Oh, technology. Some of us love it, and some of us love to hate it. No matter which side of the fence you stand on, there's no doubt that technology has changed our lives and our businesses.
Online marketing runs the gamut, and different businesses have different marketing goals. That said, all successful businesses today need to remain top-of-mind for consumers. The branding and marketing behind a business can be just as important as an actual sale.
That means today's marketers must keep up on the latest developments. There are numerous technological advances that have altered the marketing landscape, including A.I., cross-platform tracking, and even the latest iPhone security features. Here, we explore how each of these advancements has changed the way online marketing works.

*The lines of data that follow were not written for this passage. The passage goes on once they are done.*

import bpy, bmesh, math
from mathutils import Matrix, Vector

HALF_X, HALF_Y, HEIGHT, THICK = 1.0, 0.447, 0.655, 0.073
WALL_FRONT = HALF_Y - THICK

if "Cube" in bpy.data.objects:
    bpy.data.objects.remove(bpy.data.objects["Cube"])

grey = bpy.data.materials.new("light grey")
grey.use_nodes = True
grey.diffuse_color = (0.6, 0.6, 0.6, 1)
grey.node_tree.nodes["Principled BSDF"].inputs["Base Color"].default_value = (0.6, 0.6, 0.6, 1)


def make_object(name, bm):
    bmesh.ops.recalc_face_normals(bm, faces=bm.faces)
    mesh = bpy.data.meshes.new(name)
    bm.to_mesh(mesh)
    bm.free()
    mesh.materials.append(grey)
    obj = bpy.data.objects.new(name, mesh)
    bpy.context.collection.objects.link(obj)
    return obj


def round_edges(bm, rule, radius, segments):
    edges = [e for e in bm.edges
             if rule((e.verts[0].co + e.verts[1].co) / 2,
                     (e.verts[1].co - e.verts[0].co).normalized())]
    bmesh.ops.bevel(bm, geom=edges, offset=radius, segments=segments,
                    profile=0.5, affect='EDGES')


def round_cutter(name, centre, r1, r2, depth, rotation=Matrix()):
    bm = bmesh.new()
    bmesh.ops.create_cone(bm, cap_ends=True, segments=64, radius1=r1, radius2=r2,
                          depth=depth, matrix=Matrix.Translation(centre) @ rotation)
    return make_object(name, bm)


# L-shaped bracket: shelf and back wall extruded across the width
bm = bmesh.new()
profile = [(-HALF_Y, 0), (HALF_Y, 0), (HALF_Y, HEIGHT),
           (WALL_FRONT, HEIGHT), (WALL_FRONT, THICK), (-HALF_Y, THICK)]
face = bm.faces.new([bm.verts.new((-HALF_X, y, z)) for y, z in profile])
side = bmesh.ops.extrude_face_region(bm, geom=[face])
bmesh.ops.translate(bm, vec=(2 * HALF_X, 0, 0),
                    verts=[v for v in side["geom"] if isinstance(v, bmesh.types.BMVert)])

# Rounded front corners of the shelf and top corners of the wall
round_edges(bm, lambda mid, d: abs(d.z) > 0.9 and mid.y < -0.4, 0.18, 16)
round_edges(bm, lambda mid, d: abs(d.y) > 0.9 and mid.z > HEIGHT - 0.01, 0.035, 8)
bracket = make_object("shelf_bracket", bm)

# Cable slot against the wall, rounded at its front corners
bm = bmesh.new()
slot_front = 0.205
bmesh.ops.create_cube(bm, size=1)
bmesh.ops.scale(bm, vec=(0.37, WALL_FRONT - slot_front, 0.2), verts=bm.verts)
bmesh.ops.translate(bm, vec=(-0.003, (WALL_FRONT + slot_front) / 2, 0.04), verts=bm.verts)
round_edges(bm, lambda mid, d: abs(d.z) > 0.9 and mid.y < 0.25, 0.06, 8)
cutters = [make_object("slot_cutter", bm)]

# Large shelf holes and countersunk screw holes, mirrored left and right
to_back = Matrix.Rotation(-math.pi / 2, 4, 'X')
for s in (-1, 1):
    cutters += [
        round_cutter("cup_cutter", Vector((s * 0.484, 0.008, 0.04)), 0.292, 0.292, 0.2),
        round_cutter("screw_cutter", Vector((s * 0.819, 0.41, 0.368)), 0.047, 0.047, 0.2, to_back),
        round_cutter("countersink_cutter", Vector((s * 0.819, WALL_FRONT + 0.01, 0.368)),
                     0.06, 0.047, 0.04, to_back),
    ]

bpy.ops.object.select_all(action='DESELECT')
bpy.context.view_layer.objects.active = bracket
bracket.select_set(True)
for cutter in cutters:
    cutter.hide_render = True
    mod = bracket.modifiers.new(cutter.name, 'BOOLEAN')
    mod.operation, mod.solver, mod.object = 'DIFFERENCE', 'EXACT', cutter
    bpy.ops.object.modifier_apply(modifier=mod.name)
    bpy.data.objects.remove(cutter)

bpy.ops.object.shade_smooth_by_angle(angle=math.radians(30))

1. A.I. Is Enhancing Personalization Efforts
The Covid-19 pandemic accelerated consumers' adoption of e-commerce, and their expectations for personalization grew alongside this digital shift. An Epsilon study found that a whopping 80 percent of shoppers want personalization and--even more important--take it for granted.
Personalization efforts require a deeply rooted business-consumer relationship. This is now possible because of A.I., which can help collect user data and identify what individual consumers are most likely to purchase. By hyper-segmenting users into different buckets, A.I. is able to create more relevant shopping experiences.
This is exactly how Thrive Market, an online organic grocer, is using A.I. By segmenting users into different categories and preferences (i.e., vegan, gluten-free, low-glycemic), the company's site and app can recommend highly targeted products based on past purchases. This is all due to A.I. technology.
Businesses that take advantage of A.I. are often able, like Thrive, to tailor results to individual consumers. And it's certainly worth the effort, as 91 percent of consumers are more likely to shop with brands that provide relevant recommendations.
2. Cross-Platform Tracking Is Optimizing Advertising Campaigns
Imagine if we all had only one device. How simple the world would be--and how inconvenient. In truth, we switch devices more than 21 times every hour, and we search and buy differently based on the device we're using. Lucky for marketers, cross-platform tracking allows businesses to vary their messaging strategies based on device.
With cross-platform tracking, businesses can track the same user across all of their devices. With this collected data, businesses can learn what marketing campaign tactics are performing well and which ones need to be altered or reconsidered. In fact, about 90 percent of consumers regularly switch between a brand's channels while they are in the midst of shopping, according to the small business software Anthem.
Take, for example, pharmacy shopping. A consumer who passes by a CVS may remember they need to re-up their prescription and immediately order a refill through the mobile app. Alternatively, they could be reminded of the need for a refill when they reach the end of their prescription at home. There, they might log onto their laptop to send the refill request, adding items like hand lotion and soap to their shopping cart as they did so.
Cross-platform tracking helps the pharmacy discover what kinds of ads the user is more likely to click on based on their device. A "remember to refill your prescription" ad may be a top performer on mobile, while a "stock up for back to school" ad may do better on a desktop. By narrowing down when and how a customer makes a purchase, cross-platform tracking helps businesses refine their marketing efforts and spend fewer marketing dollars on wasted impressions.
3. Privacy Updates Are Changing Social Media Advertising Efforts
Cross-platform tracking is an undeniable boon for marketers, but there are clouds on the horizon. In the past few years, we've seen a call for businesses and websites to refine their privacy policies. Hence the Apple iOS 14.5 update, which allows users to turn off ad tracking within apps. While a win for users who want their online life to remain private, this development is causing adjustments for marketers who rely on tracking for their advertising campaigns.
Consumers who choose to opt out of data sharing will not be trackable by pixel events like ad views, shopping cart additions, purchases, and so on. This impacts retargeting, conversion and ad-targeting campaigns.
So how are marketers responding? Those who primarily use Facebook are prioritizing their top eight events/activities, as the new update allows data from only eight pixel events per domain. Another tactic is utilizing value optimization--a Facebook tool brands can use to bid for their most valuable customers.
On the other hand, some marketers are turning to broad-reach marketing. It might not be as laser-focused as campaigns based on audience segmentation, but it may increase brand awareness and recognition in the long run.
Technological changes come, go, and evolve over time. Those that stay--like A.I.--are enhancing the ways marketers engage consumers. Others, like privacy-related updates, are just a bump in the road for marketers, who will continue to figure out how to reach their desired audiences successfully.